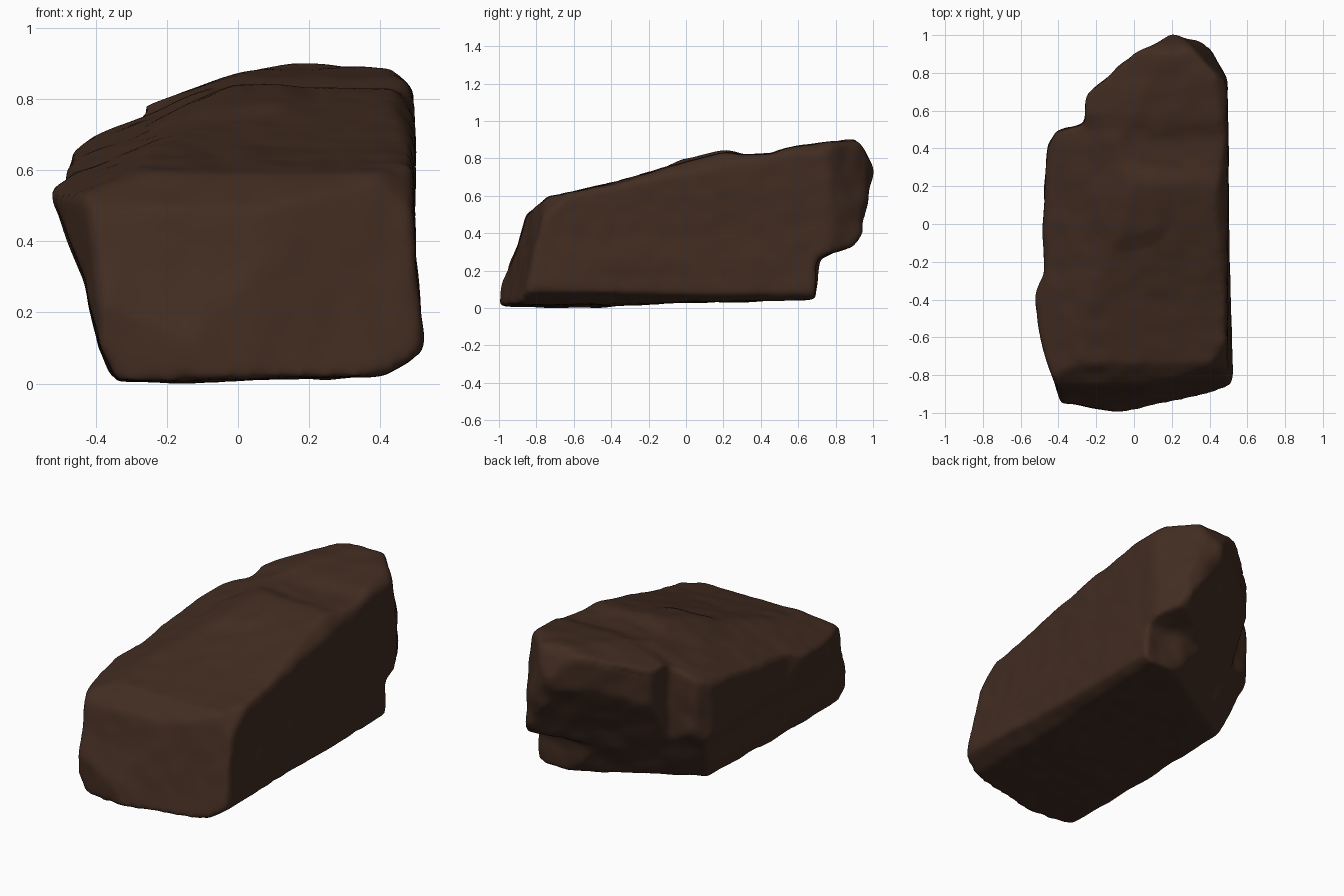
import bpy
import bmesh
from mathutils import Vector, noise

cube = bpy.data.objects.get("Cube")
if cube:
    bpy.data.objects.remove(cube, do_unlink=True)

TOP = [(-.385, -.945), (-.04, -1.01), (.1, -.965), (.5, -.885), (.525, -.8), (.5, 0), (.495, .77),
       (.39, .94), (.21, 1.005), (0, .9), (-.255, .685), (-.26, .53), (-.41, .49), (-.46, .4),
       (-.48, 0), (-.475, -.25), (-.53, -.4), (-.49, -.65)]
SIDE = [(-1.01, 0), (-.985, .13), (-.9, .32), (-.855, .49), (-.74, .59), (-.4, .66), (0, .78),
        (.22, .83), (.3, .815), (.45, .82), (.55, .855), (.91, .9), (.965, .84), (1.005, .72),
        (.965, .6), (.965, .42), (.88, .32), (.71, .26), (.695, .2), (.695, .04), (0, .025), (-.5, 0)]
FRONT = [(-.345, -.005), (-.39, .1), (-.43, .28), (-.5, .46), (-.53, .54), (-.485, .58),
         (-.47, .64), (-.42, .685), (-.255, .755), (-.12, .81), (0, .86), (.15, .9), (.435, .88),
         (.495, .825), (.495, .4), (.528, .08), (.51, .02)]
# Fracture planes: point on the plane, outward direction
CUTS = [((-.1, .25, .795), (-.4, -.127, 1)),     # top falling to one side
        ((.475, -.5, .645), (1.2, -.19, 1)),     # worn long upper edge
        ((.5, -.88, 0), (.22, -1, .24)),         # front face
        ((.49, -.63, .6), (.8, -.7, .8)),        # front upper corner
        ((.5, .77, .68), (1, .9, .24)),          # back upper corner
        ((0, .517, .03), (-.5, .86, -.5)),       # undercut back corner
        ((.515, 0, .08), (.6, 0, -1))]           # worn long lower edge


def prism(name, outline, place):
    """Extrude an outline between depths -1.2 and 1.2; place maps (a, b, depth) to xyz."""
    bm = bmesh.new()
    near, far = ([bm.verts.new(place(a, b, d)) for a, b in outline] for d in (-1.2, 1.2))
    bm.faces.new(near)
    bm.faces.new(far)
    for i in range(len(outline)):
        j = (i + 1) % len(outline)
        bm.faces.new((near[i], near[j], far[j], far[i]))
    bmesh.ops.recalc_face_normals(bm, faces=bm.faces)
    mesh = bpy.data.meshes.new(name)
    bm.to_mesh(mesh)
    bm.free()
    obj = bpy.data.objects.new(name, mesh)
    bpy.context.collection.objects.link(obj)
    return obj


def apply(obj, kind, **settings):
    mod = obj.modifiers.new(kind.lower(), kind)
    for key, value in settings.items():
        setattr(mod, key, value)
    bpy.context.view_layer.objects.active = obj
    bpy.ops.object.modifier_apply(modifier=mod.name)


def clamp(value):
    return min(1, max(0, value))


# Rough block: the three outlines intersected
rock = prism("rock", TOP, lambda a, b, d: (a, b, d))
for helper in (prism("side_cutter", SIDE, lambda a, b, d: (d, a, b)),
               prism("front_cutter", FRONT, lambda a, b, d: (a, d, b))):
    apply(rock, 'BOOLEAN', operation='INTERSECT', object=helper, solver='EXACT')
    bpy.data.objects.remove(helper, do_unlink=True)

# Split off the fractured sides
bm = bmesh.new()
bm.from_mesh(rock.data)
for point, normal in CUTS:
    bmesh.ops.bisect_plane(bm, geom=bm.verts[:] + bm.edges[:] + bm.faces[:], dist=1e-5,
                           plane_co=point, plane_no=Vector(normal).normalized(), clear_outer=True)
    bmesh.ops.holes_fill(bm, edges=[e for e in bm.edges if e.is_boundary], sides=0)
bmesh.ops.recalc_face_normals(bm, faces=bm.faces)
bm.to_mesh(rock.data)
bm.free()

# Even mesh with softened edges
apply(rock, 'REMESH', mode='VOXEL', voxel_size=0.016)
apply(rock, 'SMOOTH', factor=0.5, iterations=12)

# Weathered surface: broad swells, rough back, and thin raised layers on top
bm = bmesh.new()
bm.from_mesh(rock.data)
bm.normal_update()
moves = []
for v in bm.verts:
    n, p = v.normal, v.co
    swell = noise.noise(p * 4) * 0.006 + noise.noise(p * 10) * 0.005
    rough_back = noise.noise(p * 6) * 0.015 * max(0, n.y)
    r = ((p.x + .02) / .22) ** 2 + ((p.y - .1) / .22) ** 2
    mound = 0.012 * clamp((1.2 - r) * 1.5)
    slab = 0.018 * clamp((p.y - .5) * 12) * clamp((.1 - p.x) * 4)
    moves.append(n * (swell + rough_back + (mound + slab) * clamp((n.z - .5) * 4)))
for v, move in zip(bm.verts, moves):
    v.co += move

# Rest on the ground
bmesh.ops.translate(bm, verts=bm.verts, vec=(0, 0, -min(v.co.z for v in bm.verts)))
bm.to_mesh(rock.data)
bm.free()

# Dark brown stone
stone = bpy.data.materials.new("dark_brown_stone")
stone.use_nodes = True
color = (0.053, 0.025, 0.015, 1)
stone.diffuse_color = color
bsdf = stone.node_tree.nodes["Principled BSDF"]
bsdf.inputs["Base Color"].default_value = color
bsdf.inputs["Roughness"].default_value = 0.9
rock.data.materials.clear()
rock.data.materials.append(stone)
for poly in rock.data.polygons:
    poly.use_smooth = True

▸ **What the task requires**:
Copy all lines from the material above that hold the word "verts".

▸ **Problem solution**:
    near, far = ([bm.verts.new(place(a, b, d)) for a, b in outline] for d in (-1.2, 1.2))
    bmesh.ops.bisect_plane(bm, geom=bm.verts[:] + bm.edges[:] + bm.faces[:], dist=1e-5,
for v in bm.verts:
for v, move in zip(bm.verts, moves):
bmesh.ops.translate(bm, verts=bm.verts, vec=(0, 0, -min(v.co.z for v in bm.verts)))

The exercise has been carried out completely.